__Task goal__: Instruction for the entries that follow: retype exactly the lines from the line with "out.append(p.lerp(q, a /" to the line with "yield n, poly[i].dot(n) - amount", both included, and omit all others.

[Plain-text document sources]

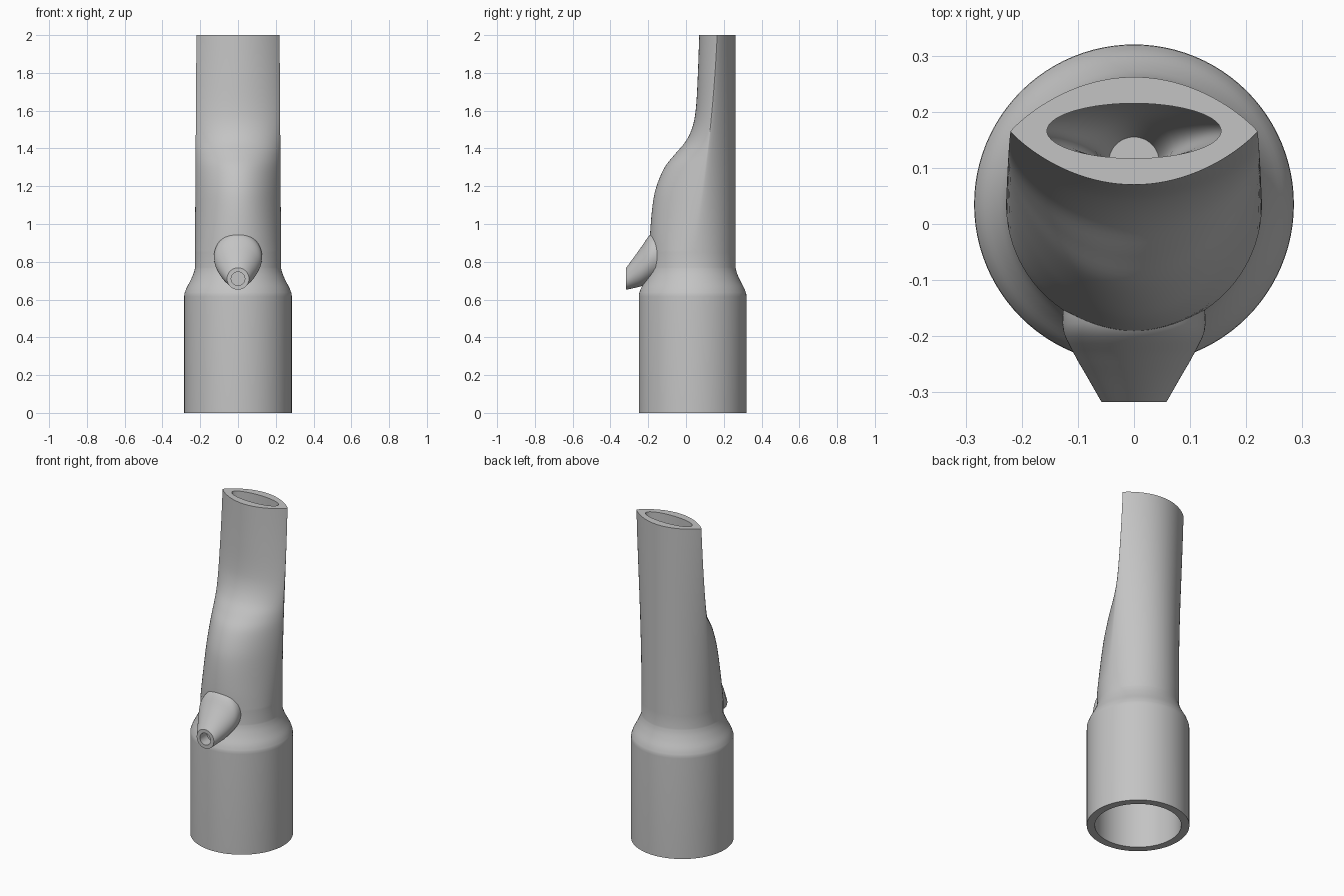
import bpy
import bmesh
import math
from mathutils import Vector

if "Cube" in bpy.data.objects:
    bpy.data.objects.remove(bpy.data.objects["Cube"], do_unlink=True)

SIDES = 96
AXIS_Y = 0.035

grey = bpy.data.materials.new("plain grey")
grey.use_nodes = True
GREY = (0.55, 0.55, 0.55, 1)
grey.diffuse_color = GREY
grey.node_tree.nodes["Principled BSDF"].inputs["Base Color"].default_value = GREY


def section(z, half_width, front, back, centre, power=1.0):
    """Horizontal ring; a power above one pinches the sides into a lens."""
    ring = []
    for i in range(SIDES):
        a = 2 * math.pi * i / SIDES
        s = math.sin(a)
        reach = (back - centre) if s > 0 else (centre - front)
        y = centre + math.copysign(abs(s) ** power, s) * reach
        ring.append(Vector((half_width * math.cos(a), y, z)))
    return ring


def round_section(z, radius, depth=None, centre=AXIS_Y):
    depth = depth or radius
    return section(z, radius, centre - depth, centre + depth, centre)


def upright_ring(y, z, radius):
    """Ring facing the front."""
    return [Vector((radius * math.cos(2 * math.pi * i / SIDES), y,
                    z + radius * math.sin(2 * math.pi * i / SIDES)))
            for i in range(SIDES)]


def loft(name, rings):
    """Skin a chain of rings and close both ends."""
    bm = bmesh.new()
    loops = [[bm.verts.new(p) for p in ring] for ring in rings]
    for a, b in zip(loops, loops[1:]):
        for i in range(SIDES):
            j = (i + 1) % SIDES
            bm.faces.new((a[i], a[j], b[j], b[i]))
    bm.faces.new(loops[0])
    bm.faces.new(loops[-1])
    bmesh.ops.recalc_face_normals(bm, faces=bm.faces)
    mesh = bpy.data.meshes.new(name)
    bm.to_mesh(mesh)
    bm.free()
    mesh.materials.append(grey)
    obj = bpy.data.objects.new(name, mesh)
    bpy.context.collection.objects.link(obj)
    bpy.ops.object.select_all(action="DESELECT")
    obj.select_set(True)
    bpy.context.view_layer.objects.active = obj
    bpy.ops.object.shade_smooth_by_angle(angle=math.radians(32))


def spline(keys, steps):
    """Smooth curve through tuples of values."""
    keys = [Vector(k) for k in keys]
    out = []
    for i in range(len(keys) - 1):
        p0, p1 = keys[max(i - 1, 0)], keys[i]
        p2, p3 = keys[i + 1], keys[min(i + 2, len(keys) - 1)]
        for k in range(steps):
            t = k / steps
            out.append(0.5 * (2 * p1 + (p2 - p0) * t
                              + (2 * p0 - 5 * p1 + 4 * p2 - p3) * t * t
                              + (3 * p1 - p0 - 3 * p2 + p3) * t ** 3))
    return out + [keys[-1]]


# Socket: blind bore, flat lower rim, straight sleeve
rings = [round_section(z, r) for z, r in
         [(0.68, 0.17), (0.6, 0.24), (0, 0.24), (0, 0.285), (0.615, 0.285)]]

# Shoulder easing into the narrower tube
shoulder = [(0.63, 0.284), (0.66, 0.273), (0.7, 0.252), (0.74, 0.235), (0.77, 0.227)]
rings += [round_section(z, r) for z, r in spline(shoulder, 3)]

# Tube flattening into the mouth: height, front edge
front_edge = [(0.85, -0.191), (0.95, -0.19), (1.1, -0.177), (1.2, -0.156),
              (1.3, -0.113), (1.37, -0.058), (1.44, 0), (1.52, 0.036),
              (1.62, 0.053), (1.8, 0.063), (2.0, 0.07)]
for z, front in spline(front_edge, 5):
    t = (z - 0.85) / 1.15
    ease = t * (1.6 - 0.6 * t)
    rings.append(section(z, 0.228 - 0.008 * t, front, 0.262,
                         AXIS_Y + 0.13 * ease, 1 + 0.8 * ease))

# Oval mouth opening and the duct narrowing below it
duct = [(2.0, 0.155, 0.049, 0.166), (1.8, 0.152, 0.049, 0.165),
        (1.55, 0.125, 0.047, 0.16), (1.3, 0.07, 0.045, 0.14),
        (1.1, 0.045, 0.045, 0.11)]
rings += [round_section(*k) for k in spline(duct, 4)]
loft("tube_body", rings)

# Flared side spout with a small blind hole
flare = [(-0.317, 0.71, 0.058), (-0.275, 0.743, 0.082), (-0.235, 0.776, 0.105),
         (-0.19, 0.817, 0.126), (-0.145, 0.832, 0.126)]
spout = [upright_ring(-0.25, 0.71, 0.036), upright_ring(-0.317, 0.71, 0.036)]
spout += [upright_ring(*k) for k in spline(flare, 4)]
loft("side_spout", spout)
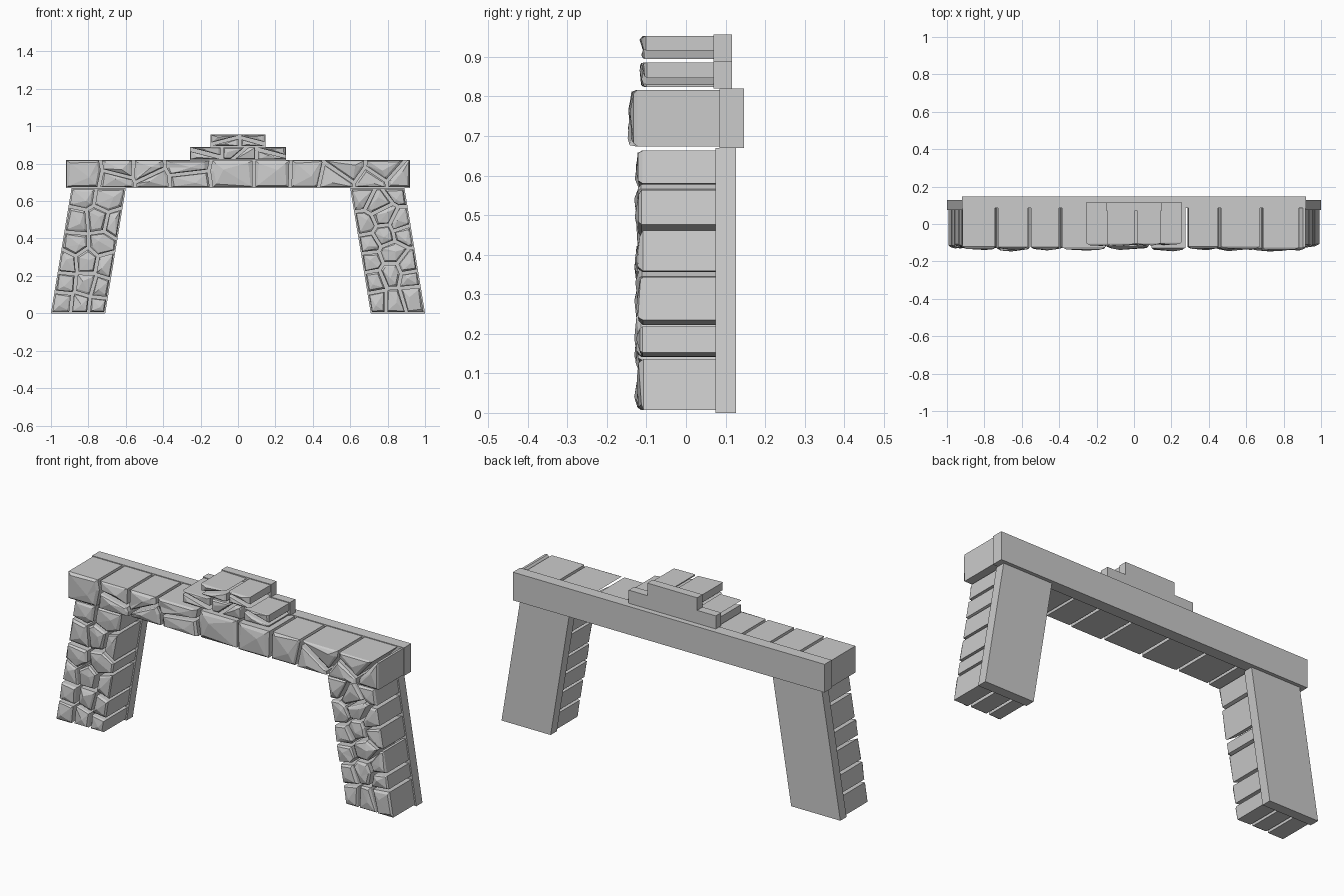
import bpy, bmesh, random
from mathutils import Vector

if "Cube" in bpy.data.objects:
    bpy.data.objects.remove(bpy.data.objects["Cube"])

random.seed(7)
GAP = 0.016


def make_object(name, bm):
    bmesh.ops.recalc_face_normals(bm, faces=bm.faces)
    mesh = bpy.data.meshes.new(name)
    bm.to_mesh(mesh)
    bm.free()
    ob = bpy.data.objects.new(name, mesh)
    bpy.context.collection.objects.link(ob)


def ring(bm, pts, y):
    return [bm.verts.new((p.x, y, p.y)) for p in pts]


def bridge(bm, a, b):
    for i in range(len(a)):
        j = (i + 1) % len(a)
        bm.faces.new((a[i], a[j], b[j], b[i]))


def clip(poly, n, d):
    """Keep the part of a convex polygon where p.n <= d."""
    out = []
    for i, p in enumerate(poly):
        q = poly[(i + 1) % len(poly)]
        a, b = p.dot(n) - d, q.dot(n) - d
        if a <= 0:
            out.append(p)
        if a * b < 0:
            out.append(p.lerp(q, a / (a - b)))
    return out


def merge_close(poly, limit=0.006):
    return [p for i, p in enumerate(poly) if (p - poly[i - 1]).length > limit]


def inset(poly, amount):
    for i in range(len(poly)):
        e = (outline_edge := poly[(i + 1) % len(poly)] - poly[i]).normalized()
        n = Vector((e.y, -e.x))
        yield n, poly[i].dot(n) - amount


def slab(name, outline, y0, y1):
    bm = bmesh.new()
    pts = [Vector(p) for p in outline]
    a, b = ring(bm, pts, y0), ring(bm, pts, y1)
    bridge(bm, a, b)
    bm.faces.new(a)
    bm.faces.new(b[::-1])
    make_object(name, bm)


def stones(name, outline, seeds, y_front, y_back, rim, bump):
    """Split the outline into cells with open joints; give each a chipped front."""
    bm = bmesh.new()
    outer = [Vector(p) for p in outline]
    seeds = [Vector(s) for s in seeds]
    for s in seeds:
        cell = outer
        for n, d in inset(outer, rim):
            cell = clip(cell, n, d)
        for t in seeds:
            if t is not s:
                n = (t - s).normalized()
                cell = clip(cell, n, ((s + t) / 2).dot(n) - GAP / 2)
        cell = merge_close(cell)
        if len(cell) < 3:
            continue
        c = sum(cell, Vector((0, 0))) / len(cell)
        y = y_front - random.uniform(0, bump * 0.35)
        back, front = ring(bm, cell, y_back), ring(bm, cell, y)
        face = [bm.verts.new((v.x, y - random.uniform(0.2, 0.5) * bump, v.y))
                for v in (c.lerp(p, random.uniform(0.76, 0.93)) for p in cell)]
        peak = c.lerp(random.choice(cell), 0.3)
        top = bm.verts.new((peak.x, y - bump * 0.65, peak.y))
        bridge(bm, back, front)
        bridge(bm, front, face)
        bm.faces.new(back)
        for i in range(len(face)):
            bm.faces.new((face[i], face[(i + 1) % len(face)], top))
    make_object(name, bm)


def part(name, outline, seeds, front, joint, back, rim, bump):
    slab(name + "_back_slab", outline, joint, back)
    stones(name + "_stones", outline, seeds, front, joint + 0.001, rim, bump)


def box(x, z0, z1):
    return [(-x, z0), (x, z0), (x, z1), (-x, z1)]


# Leaning legs
leg_l = [(-1, 0), (-0.71, 0), (-0.60, 0.67), (-0.89, 0.67)]
leg_r = [(-x, z) for x, z in leg_l[::-1]]
seeds_l = [(-.83, .63), (-.70, .61), (-.86, .49), (-.75, .50), (-.66, .48),
           (-.87, .37), (-.73, .37), (-.92, .27), (-.81, .28), (-.70, .26),
           (-.93, .16), (-.81, .15), (-.74, .13), (-.94, .06), (-.84, .05), (-.75, .04)]
seeds_r = [(.66, .62), (.74, .58), (.86, .67), (.68, .48), (.77, .52), (.87, .47),
           (.70, .37), (.78, .42), (.88, .44), (.71, .28), (.82, .32), (.91, .25),
           (.73, .17), (.82, .21), (.92, .19), (.75, .06), (.83, .06), (.93, .09)]
part("left_leg", leg_l, seeds_l, -0.105, 0.075, 0.127, 0.007, 0.026)
part("right_leg", leg_r, seeds_r, -0.105, 0.075, 0.127, 0.007, 0.026)

# Lintel
seeds_lintel = [(-.83, .74), (-.62, .78), (-.64, .70), (-.50, .775), (-.46, .69),
                (-.28, .79), (-.27, .705), (-.03, .74), (.20, .74), (.36, .735),
                (.58, .79), (.52, .70), (.72, .69), (.78, .78), (.87, .70)]
part("lintel", box(0.92, 0.67, 0.82), seeds_lintel, -0.119, 0.085, 0.146, 0.004, 0.029)

# Stepped cap courses
part("lower_cap", box(0.257, 0.82, 0.89),
     [(-.16, .875), (-.17, .832), (-.01, .87), (.02, .835), (.19, .876), (.18, .834)],
     -0.098, 0.07, 0.116, 0.004, 0.02)
part("upper_cap", box(0.147, 0.89, 0.957),
     [(-.07, .944), (-.06, .905), (.09, .942), (.08, .902)],
     -0.098, 0.07, 0.116, 0.004, 0.02)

__Answer space__:
            out.append(p.lerp(q, a / (a - b)))
    return out


def merge_close(poly, limit=0.006):
    return [p for i, p in enumerate(poly) if (p - poly[i - 1]).length > limit]


def inset(poly, amount):
    for i in range(len(poly)):
        e = (outline_edge := poly[(i + 1) % len(poly)] - poly[i]).normalized()
        n = Vector((e.y, -e.x))
        yield n, poly[i].dot(n) - amount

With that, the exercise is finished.